We monitor for potential contaminants and key constituents to ensure that your drinking water is of high quality.

Water Treatment PlantAs a public water system (PWS), the City of Flagstaff is required under the Safe Drinking Water Act (SDWA) to monitor for potential contaminants — chemical and biological — to ensure that we are providing clean drinking water to citizens. They include:

  • Microbial contaminants, such as viruses and bacteria, which may originate from sewage treatment plants, septic systems, agricultural livestock operations, and wildlife
  • Inorganic contaminants, such as salts and metals, which can occur naturally or result from urban stormwater runoff, industrial or domestic wastewater discharges, oil and gas production, mining, or farming
  • Pesticides and herbicides, which may come from a variety of sources, such as agriculture, urban stormwater runoff, and residential uses
  • Organic chemical contaminants, including synthetic and volatile organic chemicals (SOCs and VOCs), which are byproducts of industrial processes and petroleum production and can also come from gas stations, urban stormwater runoff, and septic systems
  • Radioactive contaminants, which can be naturally occurring or be the result of oil and gas production and mining activities

The U.S. Environmental Protection Agency (EPA) specifies levels of each potential contaminant that are safe for human consumption.

Annual Water Quality Monitoring Results

In 2015, we discovered that we missed some required sampling in 2014 and immediately took steps to correct this error. Even though these omissions did not result in emergencies or threats to human health, as our customers, you have a right to know what happened. During 2014, we failed to monitor for VOCs at two wells. In addition, between 2012 and 2014, we only collected one of the two required SOC samples for eight wells. Therefore, although we cannot be sure of the quality of our drinking water during that time, based on historical results for these sites, violations are highly unlikely. Furthermore, in 2015, all of these samples were collected and compliance was restored and we have taken corrective actions to ensure that this never happens again. There was only one exceedance in 2015. Haloacetic Acids (HAA5), a byproduct of the drinking water disinfection process, was detected at a concentration that was just above the regulatory limit. Again, we took immediate action to correct this issue.

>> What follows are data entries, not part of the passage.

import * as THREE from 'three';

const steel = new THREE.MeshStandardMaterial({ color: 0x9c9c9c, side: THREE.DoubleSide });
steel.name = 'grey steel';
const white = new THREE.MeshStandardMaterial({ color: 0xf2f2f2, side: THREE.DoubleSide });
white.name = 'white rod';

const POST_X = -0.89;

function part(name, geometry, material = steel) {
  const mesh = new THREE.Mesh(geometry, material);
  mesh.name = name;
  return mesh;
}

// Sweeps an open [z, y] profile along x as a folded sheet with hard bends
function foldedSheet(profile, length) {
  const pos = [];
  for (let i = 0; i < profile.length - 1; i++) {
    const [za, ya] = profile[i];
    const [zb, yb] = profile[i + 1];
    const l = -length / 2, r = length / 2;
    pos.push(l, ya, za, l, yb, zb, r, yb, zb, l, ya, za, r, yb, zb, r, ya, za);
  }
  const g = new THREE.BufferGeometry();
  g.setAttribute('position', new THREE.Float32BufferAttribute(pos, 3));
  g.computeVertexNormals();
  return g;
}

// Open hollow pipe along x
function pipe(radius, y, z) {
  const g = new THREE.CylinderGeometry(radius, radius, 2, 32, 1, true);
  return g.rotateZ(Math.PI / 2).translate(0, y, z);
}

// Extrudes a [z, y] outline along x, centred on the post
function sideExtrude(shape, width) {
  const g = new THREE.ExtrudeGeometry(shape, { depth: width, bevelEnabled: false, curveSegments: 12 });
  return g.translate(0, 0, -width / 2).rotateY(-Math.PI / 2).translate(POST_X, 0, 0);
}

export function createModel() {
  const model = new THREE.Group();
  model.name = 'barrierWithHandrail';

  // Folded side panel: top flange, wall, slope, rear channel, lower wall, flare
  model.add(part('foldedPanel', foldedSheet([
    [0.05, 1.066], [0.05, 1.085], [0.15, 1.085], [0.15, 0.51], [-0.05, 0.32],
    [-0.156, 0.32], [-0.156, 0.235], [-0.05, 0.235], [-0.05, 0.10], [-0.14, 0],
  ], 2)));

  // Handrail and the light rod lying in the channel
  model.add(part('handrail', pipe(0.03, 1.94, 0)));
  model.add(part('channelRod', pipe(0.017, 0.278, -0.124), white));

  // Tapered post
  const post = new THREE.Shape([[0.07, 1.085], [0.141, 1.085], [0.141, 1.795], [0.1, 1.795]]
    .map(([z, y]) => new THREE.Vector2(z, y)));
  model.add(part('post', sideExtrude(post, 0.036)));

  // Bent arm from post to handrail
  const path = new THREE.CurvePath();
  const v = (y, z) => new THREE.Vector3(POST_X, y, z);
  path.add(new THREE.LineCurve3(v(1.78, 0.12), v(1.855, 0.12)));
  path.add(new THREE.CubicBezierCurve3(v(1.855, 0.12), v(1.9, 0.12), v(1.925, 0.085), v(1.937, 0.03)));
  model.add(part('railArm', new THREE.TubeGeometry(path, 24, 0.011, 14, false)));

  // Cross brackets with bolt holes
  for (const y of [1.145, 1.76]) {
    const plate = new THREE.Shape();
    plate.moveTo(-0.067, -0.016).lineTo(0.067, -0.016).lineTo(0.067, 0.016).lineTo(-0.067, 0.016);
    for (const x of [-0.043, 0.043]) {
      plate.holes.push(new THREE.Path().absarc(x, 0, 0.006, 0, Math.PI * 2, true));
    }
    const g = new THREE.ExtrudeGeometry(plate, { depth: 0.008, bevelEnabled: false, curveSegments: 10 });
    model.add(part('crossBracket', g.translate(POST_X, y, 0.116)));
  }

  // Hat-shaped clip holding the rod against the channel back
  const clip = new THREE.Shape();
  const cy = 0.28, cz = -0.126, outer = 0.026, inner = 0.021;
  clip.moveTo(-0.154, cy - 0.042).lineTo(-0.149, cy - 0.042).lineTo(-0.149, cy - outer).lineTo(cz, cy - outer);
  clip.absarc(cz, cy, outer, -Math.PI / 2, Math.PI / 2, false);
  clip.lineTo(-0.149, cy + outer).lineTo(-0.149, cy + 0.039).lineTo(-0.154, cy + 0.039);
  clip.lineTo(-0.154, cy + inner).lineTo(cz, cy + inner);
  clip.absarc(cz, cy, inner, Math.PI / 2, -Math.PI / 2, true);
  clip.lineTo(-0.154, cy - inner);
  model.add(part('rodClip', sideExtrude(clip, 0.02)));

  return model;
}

Annual Reports

We publish annual reports on drinking water quality summarizing the results of this monitoring. You can download them here or obtain printed copies at the downtown public library Information Desk or the Utilities Division office on the second floor of City Hall (211 W. Aspen). For questions about water quality, call the Lake Mary Water Treatment Plant at (928) 774-0262.